We probed Barry's diet choices more closely. "I eat really healthy foods, just like an Ornish program." Uh oh.

"What do you mean?" I asked.

"For breakfast, I have two slices of whole wheat toast--no butter or margarine, of course! I'll have Shredded Wheat with skim milk. That's it. My typical lunch is low-fat turkey--no mayonnaise!--on whole wheat. I'll add some low-fat whole wheat crackers or pretzels. That's pretty much my habit."

"How about dinner?"

"Dinner varies a lot. I'll usually have a low-fat meat like chicken or turkey, never beef, a vegetable, and a potato. I love rolls but I try to make them whole wheat. I don't use gravy. I love ice cream, so I've been having low-fat frozen yogurt instead. I guess that's about it."

Barry had indeed been counseled on how we approach nutrition. We, of course, do not endorse the low-fat approach of the Ornish program. Low saturated and hydrogenated fat, yes, but not the super-strict low-fat, "all fat is bad" approach of Dr. Dean Ornish.

Barry's diet is typical of someone on a low-fat restriction. When I asked him why he was eating this way, he admitted that he'd seen Dr. Ornish on a TV program in which he persuasively proclaimed that he reversed heart disease in his patients over the past nearly 20 years using this low-fat approach.

That explained it. Barry's nearly pure carbohydrate diet was triggering high blood sugar responses after meals, causing his insulin to skyrocket and magnifying the small LDL pattern.

I advised Barry to dramatically reduce his carbohydates like breads, pretzels, low-fat yogurt, crackers, etc. Instead, he could increase his lean proteins like eggs, egg whites, Egg Beaters, raw nuts and seeds, low-fat (yes, low-fat!) dairy products like yogurt and cottage cheese (both high protein), and healthy oils.

I've seen this happen with many people over the years: A severe low-fat restriction becomes a high-carbohydate diet. It's not uncommon for many people to have more than 70% of calories from carbohydrates on these programs.

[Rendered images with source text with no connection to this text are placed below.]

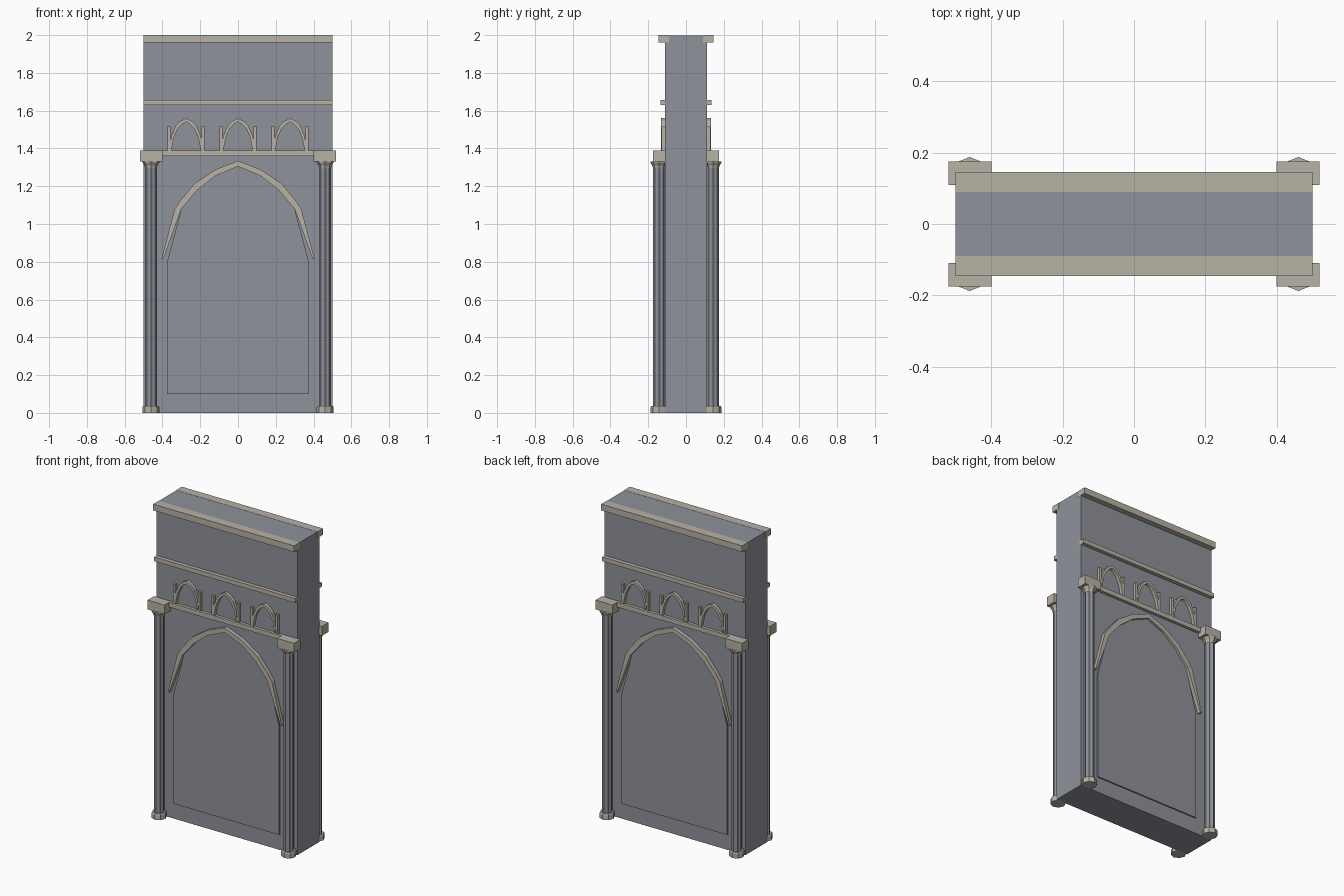
import bpy, bmesh, math

cube = bpy.data.objects.get("Cube")
if cube:
    bpy.data.objects.remove(cube, do_unlink=True)


def material(name, rgb):
    mat = bpy.data.materials.new(name)
    mat.use_nodes = True
    mat.diffuse_color = (*rgb, 1)
    mat.node_tree.nodes["Principled BSDF"].inputs["Base Color"].default_value = (*rgb, 1)
    return mat


SLATE = material("slate_grey_stone", (0.275, 0.287, 0.328))
TAN = material("pale_tan_stone", (0.479, 0.445, 0.381))
WALL = 0.111  # half depth of the wall


def finish(name, bm, mat):
    bmesh.ops.recalc_face_normals(bm, faces=bm.faces)
    mesh = bpy.data.meshes.new(name)
    bm.to_mesh(mesh)
    bm.free()
    mesh.materials.append(mat)
    obj = bpy.data.objects.new(name, mesh)
    bpy.context.collection.objects.link(obj)
    return obj


def box(name, x, y, z, mat):
    bm = bmesh.new()
    bmesh.ops.create_cube(bm, size=1)
    for v in bm.verts:
        for i, (lo, hi) in enumerate((x, y, z)):
            v.co[i] = lo if v.co[i] < 0 else hi
    return finish(name, bm, mat)


def extrude_outline(name, outline, y0, y1, mat):
    """Extrude a closed x-z outline from y0 to y1."""
    bm = bmesh.new()
    face = bm.faces.new([bm.verts.new((x, y0, z)) for x, z in outline])
    ext = bmesh.ops.extrude_face_region(bm, geom=[face])
    for v in ext["geom"]:
        if isinstance(v, bmesh.types.BMVert):
            v.co.y = y1
    return finish(name, bm, mat)


def mirrored(half):
    """Half curve ending at the apex, continued down the other side."""
    return half + [(-x, z) for x, z in reversed(half[:-1])]


def arch_trim(name, cx, outer, inner, y0, y1, mat):
    loop = mirrored(outer) + mirrored(inner)[::-1]
    return extrude_outline(name, [(cx + x, z) for x, z in loop], y0, y1, mat)


def lathe(name, cx, cy, rings, mat, sides=8, flute=1.0):
    """Stack of polygon rings (radius, z); odd corners are scaled by flute."""
    bm = bmesh.new()
    loops = []
    for r, z in rings:
        loop = []
        for i in range(sides):
            a = math.tau * i / sides
            rad = r * (flute if i % 2 else 1)
            loop.append(bm.verts.new((cx + rad * math.cos(a), cy + rad * math.sin(a), z)))
        loops.append(loop)
    for a, b in zip(loops, loops[1:]):
        for i in range(sides):
            j = (i + 1) % sides
            bm.faces.new((a[i], a[j], b[j], b[i]))
    bm.faces.new(loops[0])
    bm.faces.new(loops[-1])
    return finish(name, bm, mat)


# Main wall
box("wall", (-0.5, 0.5), (-WALL, WALL), (0, 1.999), SLATE)

# Arch curves, from springing to apex
big_inner = [(0.30, 1.08), (0.215, 1.18), (0.12, 1.255), (0, 1.305)]
big_outer = [(0.405, 0.815), (0.335, 1.08), (0.305, 1.125), (0.23, 1.215), (0.12, 1.288), (0, 1.335)]
panel = [(0.375, 0.1), (0.375, 0.8)] + big_inner
small_outer = [(0.086, 1.39), (0.08, 1.46), (0.055, 1.52), (0.03, 1.545), (0, 1.56)]
small_inner = [(0.078, 1.39), (0.064, 1.46), (0.042, 1.508), (0.02, 1.53), (0, 1.541)]

# Front and back carry the same dressing
for side, s in (("front", -1), ("back", 1)):
    def depth(a, b):
        return tuple(sorted((s * a, s * b)))

    # Horizontal mouldings
    box(f"{side}_cornice", (-0.501, 0.501), depth(0.09, 0.146), (1.96, 2.0), TAN)
    box(f"{side}_string_course", (-0.5, 0.5), depth(0.1, 0.136), (1.63, 1.657), TAN)
    box(f"{side}_sill_band", (-0.4, 0.4), depth(0.1, 0.13), (1.36, 1.39), TAN)

    # Large pointed arch and its raised panel
    extrude_outline(f"{side}_arch_panel", mirrored(panel), s * 0.105, s * 0.12, SLATE)
    arch_trim(f"{side}_arch_trim", 0, big_outer, [(0.395, 0.815)] + big_inner,
              s * 0.105, s * 0.135, TAN)

    # Three small arches with side posts
    for n, cx in enumerate((-0.275, 0, 0.275), 1):
        arch_trim(f"{side}_small_arch_{n}", cx, small_outer, small_inner,
                  s * 0.105, s * 0.132, TAN)
        for tag, d in (("right", -1), ("left", 1)):
            xs = sorted((cx + d * 0.082, cx + d * 0.097))
            box(f"{side}_small_post_{n}_{tag}", xs, depth(0.105, 0.129), (1.39, 1.515), TAN)

    # Corner columns
    for tag, d in (("right", -1), ("left", 1)):
        cx, cy = d * 0.461, s * 0.143
        name = f"{side}_{tag}_column"
        lathe(f"{name}_base", cx, cy, [(0.045, 0), (0.045, 0.03), (0.041, 0.037)], TAN)
        lathe(f"{name}_shaft", cx, cy, [(0.031, 0.03), (0.031, 1.31)], SLATE, 16, 0.84)
        lathe(f"{name}_capital", cx, cy, [(0.031, 1.295), (0.035, 1.31), (0.045, 1.325), (0.045, 1.332)], TAN)
        box(f"{name}_block", sorted((d * 0.4, d * 0.52)), depth(0.109, 0.175), (1.33, 1.39), TAN)
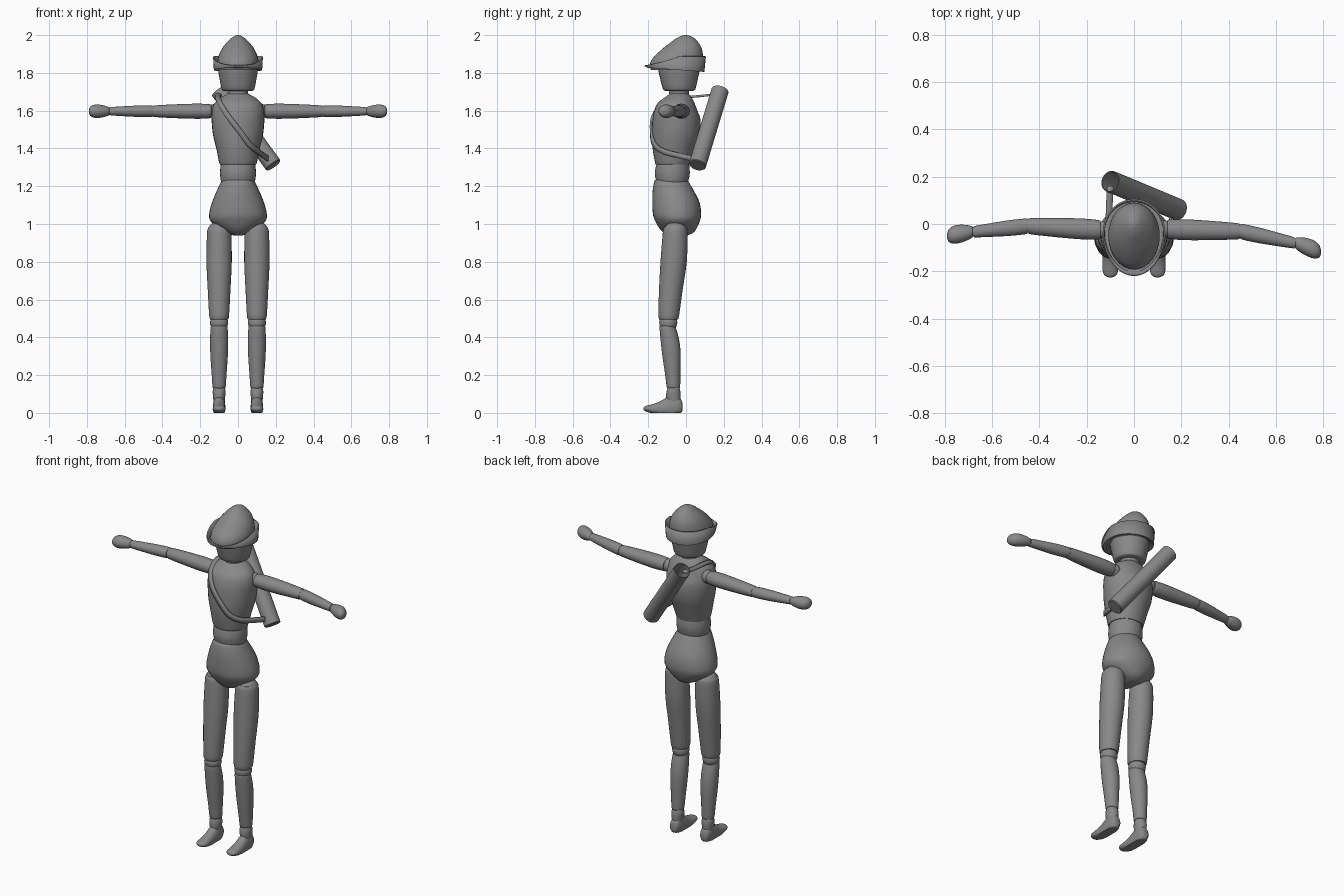
import bpy, bmesh
from math import sin, cos, pi
from mathutils import Vector

if "Cube" in bpy.data.objects:
    bpy.data.objects.remove(bpy.data.objects["Cube"])

# One dark grey for the whole figure
grey = bpy.data.materials.new("dark_grey")
grey.diffuse_color = (.25, .25, .25, 1)
grey.use_nodes = True
grey.node_tree.nodes["Principled BSDF"].inputs["Base Color"].default_value = grey.diffuse_color


def finish(bm, name, angle=40):
    bmesh.ops.recalc_face_normals(bm, faces=bm.faces)
    me = bpy.data.meshes.new(name)
    bm.to_mesh(me)
    bm.free()
    me.materials.append(grey)
    ob = bpy.data.objects.new(name, me)
    bpy.context.collection.objects.link(ob)
    bpy.ops.object.select_all(action='DESELECT')
    ob.select_set(True)
    bpy.context.view_layer.objects.active = ob
    bpy.ops.object.shade_smooth_by_angle(angle=angle * pi / 180)
    return ob


def spline(pts, sub):
    """Catmull-Rom through tuples of numbers."""
    pts = [Vector(p) for p in pts]
    p = [pts[0] * 2 - pts[1]] + pts + [pts[-1] * 2 - pts[-2]]
    out = []
    for i in range(1, len(p) - 2):
        a, b, c, d = p[i - 1:i + 3]
        for k in range(sub):
            t = k / sub
            out.append(0.5 * (2 * b + (c - a) * t + (2 * a - 5 * b + 4 * c - d) * t * t
                              + (3 * b - a - 3 * c + d) * t ** 3))
    return out + [pts[-1]]


def loft(name, axis, rings, seg=32, sub=3):
    """Elliptical rings (t, a, b, ra, rb) along an axis, capped at both ends."""
    bm = bmesh.new()
    loops = []
    for t, a, b, ra, rb in spline(rings, sub):
        loop = []
        for i in range(seg):
            w = 2 * pi * i / seg
            p, q = a + ra * cos(w), b + rb * sin(w)
            co = {'x': (t, p, q), 'y': (p, t, q), 'z': (p, q, t)}[axis]
            loop.append(bm.verts.new((co[0], co[1], max(co[2], 0))))
        loops.append(loop)
    for l, m in zip(loops, loops[1:]):
        for i in range(seg):
            j = (i + 1) % seg
            bm.faces.new((l[i], l[j], m[j], m[i]))
    bm.faces.new(loops[0])
    bm.faces.new(loops[-1])
    return finish(bm, name)


def body(name, rows, cx=0):
    """Upright part from rows (z, front y, back y, half width)."""
    return loft(name, 'z', [(z, cx, (f + b) / 2, w, (b - f) / 2) for z, f, b, w in rows])


def ball(name, loc, r):
    bm = bmesh.new()
    bmesh.ops.create_uvsphere(bm, u_segments=24, v_segments=14, radius=r)
    bmesh.ops.translate(bm, verts=bm.verts, vec=loc)
    return finish(bm, name)


# Head, neck and trunk
body("head", [(1.705, -.11, .04, .075), (1.715, -.122, .05, .087), (1.77, -.137, .063, .098),
              (1.83, -.147, .075, .106), (1.88, -.13, .075, .095)])
body("neck", [(1.64, -.09, .015, .054), (1.715, -.09, .015, .054)])
body("chest", [(1.69, -.088, .012, .055), (1.683, -.095, .02, .066), (1.67, -.112, .03, .09),
               (1.64, -.15, .045, .124), (1.60, -.168, .06, .138), (1.55, -.178, .077, .14),
               (1.47, -.181, .072, .132), (1.40, -.177, .05, .115), (1.33, -.165, .025, .101),
               (1.315, -.16, .02, .096)])
body("waist", [(1.325, -.15, .012, .088), (1.312, -.158, .017, .092), (1.27, -.165, .02, .095),
               (1.235, -.16, .014, .092), (1.215, -.155, .008, .086)])
body("pelvis", [(1.235, -.155, .005, .075), (1.225, -.168, .013, .088), (1.17, -.177, .045, .115),
                (1.11, -.178, .073, .139), (1.05, -.175, .08, .153), (1.015, -.162, .073, .145),
                (.98, -.143, .058, .105), (.955, -.12, .04, .065), (.94, -.09, .01, .025)])

# Legs
for side, s in (("right", -1), ("left", 1)):
    x = s * .1
    ball(side + "_hip_joint", (x, -.056, .955), .062)
    body(side + "_thigh", [(.985, -.112, -.002, .054), (.972, -.12, .005, .061), (.93, -.125, .008, .065),
                           (.8, -.135, .004, .067), (.65, -.143, -.018, .06), (.52, -.146, -.036, .053),
                           (.495, -.142, -.042, .048)], x)
    ball(side + "_knee_joint", (x, -.094, .478), .048)
    body(side + "_shin", [(.465, -.136, -.06, .041), (.45, -.14, -.053, .045), (.38, -.134, -.035, .048),
                          (.3, -.125, -.028, .046), (.2, -.11, -.03, .039), (.14, -.103, -.031, .035),
                          (.13, -.098, -.036, .029)], x)
    body(side + "_ankle", [(.14, -.095, -.038, .028), (.115, -.103, -.03, .034),
                           (.085, -.105, -.028, .032), (.04, -.1, -.03, .028)], x)
    loft(side + "_foot", 'y', [(-.018, x, .03, .012, .015), (-.025, x, .035, .024, .034),
                               (-.05, x, .035, .032, .058), (-.09, x, .03, .033, .06),
                               (-.13, x, .022, .033, .043), (-.17, x, .02, .034, .028),
                               (-.205, x, .022, .031, .017), (-.22, x, .022, .02, .011),
                               (-.225, x, .022, .008, .005)])

# Arms: y at shoulder, elbow, wrist and fingertip differs per side
Z = 1.597


def arm(side, s, shoulder, elbow, wrist, tip):
    def part(name, x0, x1, y0, y1, rows):
        rings = []
        for f, r in rows:
            rings.append((s * (x0 + (x1 - x0) * f), y0 + (y1 - y0) * f, Z, r * 1.1, r))
        loft(side + name, 'x', rings)
    ball(side + "_shoulder_joint", (s * .125, shoulder, Z), .038)
    part("_upper_arm", .14, .445, shoulder, elbow,
         [(0, .03), (.03, .037), (.25, .04), (.6, .037), (.97, .031), (1, .026)])
    ball(side + "_elbow_joint", (s * .447, elbow, Z), .028)
    part("_forearm", .449, .678, elbow, wrist,
         [(0, .025), (.04, .03), (.35, .03), (.7, .026), (.97, .022), (1, .018)])
    ball(side + "_wrist_joint", (s * .682, wrist, Z), .02)
    part("_hand", .68, .79, wrist, tip,
         [(0, .017), (.06, .023), (.25, .03), (.5, .035), (.75, .034), (.93, .024), (1, .008)])


arm("left", 1, -.022, -.031, -.08, -.118)
arm("right", -1, -.025, -.009, -.033, -.05)

# Pointed hat crown
body("hat_crown", [(1.815, -.185, .083, .106), (1.84, -.192, .088, .108), (1.875, -.178, .09, .107),
                   (1.92, -.133, .086, .09), (1.955, -.09, .07, .065), (1.985, -.048, .042, .034),
                   (1.997, -.02, .018, .014), (2.0, -.006, .004, .004)])

# Hat brim: turned up at the back, running to a point at the front
bm = bmesh.new()
N = 48
rows = [[], [], []]
for i in range(N):
    t = 2 * pi * i / N
    c, d = cos(t), sin(t)
    k = (1 + c) / 2
    egg = 1 + .1 * c
    low = 1.83 - .022 * k
    high = 1.838 + .05 * min(1, 1.7 * k) ** 1.2
    rows[0].append(bm.verts.new((.1 * d * egg, -.05 + .13 * c, low + .004)))
    rows[1].append(bm.verts.new((.125 * d * egg, -.054 + .149 * c, low)))
    rows[2].append(bm.verts.new((.128 * d * egg, -.058 + .16 * c, high)))
for a, b in zip(rows, rows[1:]):
    for i in range(N):
        j = (i + 1) % N
        bm.faces.new((a[i], a[j], b[j], b[i]))
brim = finish(bm, "hat_brim")
mod = brim.modifiers.new("thickness", 'SOLIDIFY')
mod.thickness = .007
mod.offset = 0

# Hollow quiver across the back, turned profile (radius, distance along the axis)
top, bottom = Vector((-.1, .18, 1.705)), Vector((.188, .06, 1.31))
length = (top - bottom).length
rot = (top - bottom).to_track_quat('Z', 'Y')
bm = bmesh.new()
profile = [(0, 0), (.042, 0), (.046, .004), (.046, length), (.042, length), (.042, .03), (0, .03)]
vs = [bm.verts.new((r, 0, h)) for r, h in profile]
es = [bm.edges.new(e) for e in zip(vs, vs[1:])]
bmesh.ops.spin(bm, geom=vs + es, cent=(0, 0, 0), axis=(0, 0, 1), angle=2 * pi, steps=32)
bmesh.ops.remove_doubles(bm, verts=bm.verts, dist=.0001)
for v in bm.verts:
    v.co = rot @ v.co + bottom
finish(bm, "quiver")

# Strap: flat ribbon through points, each with the direction its face points
path = [(-.1, .16, 1.687, 0, 0, 1), (-.105, .06, 1.676, 0, 0, 1), (-.105, -.02, 1.67, 0, 0, 1),
        (-.102, -.085, 1.655, -.2, -.5, .8), (-.085, -.14, 1.62, -.3, -1, .4),
        (-.045, -.177, 1.56, -.2, -1, .1), (.01, -.185, 1.49, 0, -1, 0), (.062, -.168, 1.42, .5, -1, 0),
        (.105, -.12, 1.385, .9, -.6, 0), (.132, -.05, 1.365, 1, -.2, 0), (.16, .04, 1.345, 1, -.2, 0)]
pts = spline(path, 4)
bm = bmesh.new()
prev = None
for i, p in enumerate(pts):
    co, n = Vector(p[:3]), Vector(p[3:])
    tan = Vector(pts[min(i + 1, len(pts) - 1)][:3]) - Vector(pts[max(i - 1, 0)][:3])
    w = tan.cross(n).normalized() * .014
    pair = bm.verts.new(co - w), bm.verts.new(co + w)
    if prev:
        bm.faces.new((prev[0], prev[1], pair[1], pair[0]))
    prev = pair
strap = finish(bm, "quiver_strap")
mod = strap.modifiers.new("thickness", 'SOLIDIFY')
mod.thickness = .012
mod.offset = 0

The low-fat approach worked in the era of high-fat diets in the 1980s. In 2006, where convenience foods made with carbohydrates, especially wheat, predominate and pack 80% of supermarket shelves, low-fat is now a distorted nutritional mistake that leads to problems like Barry's uncontrolled small LDL, and often pre-diabetic or overt diabetes.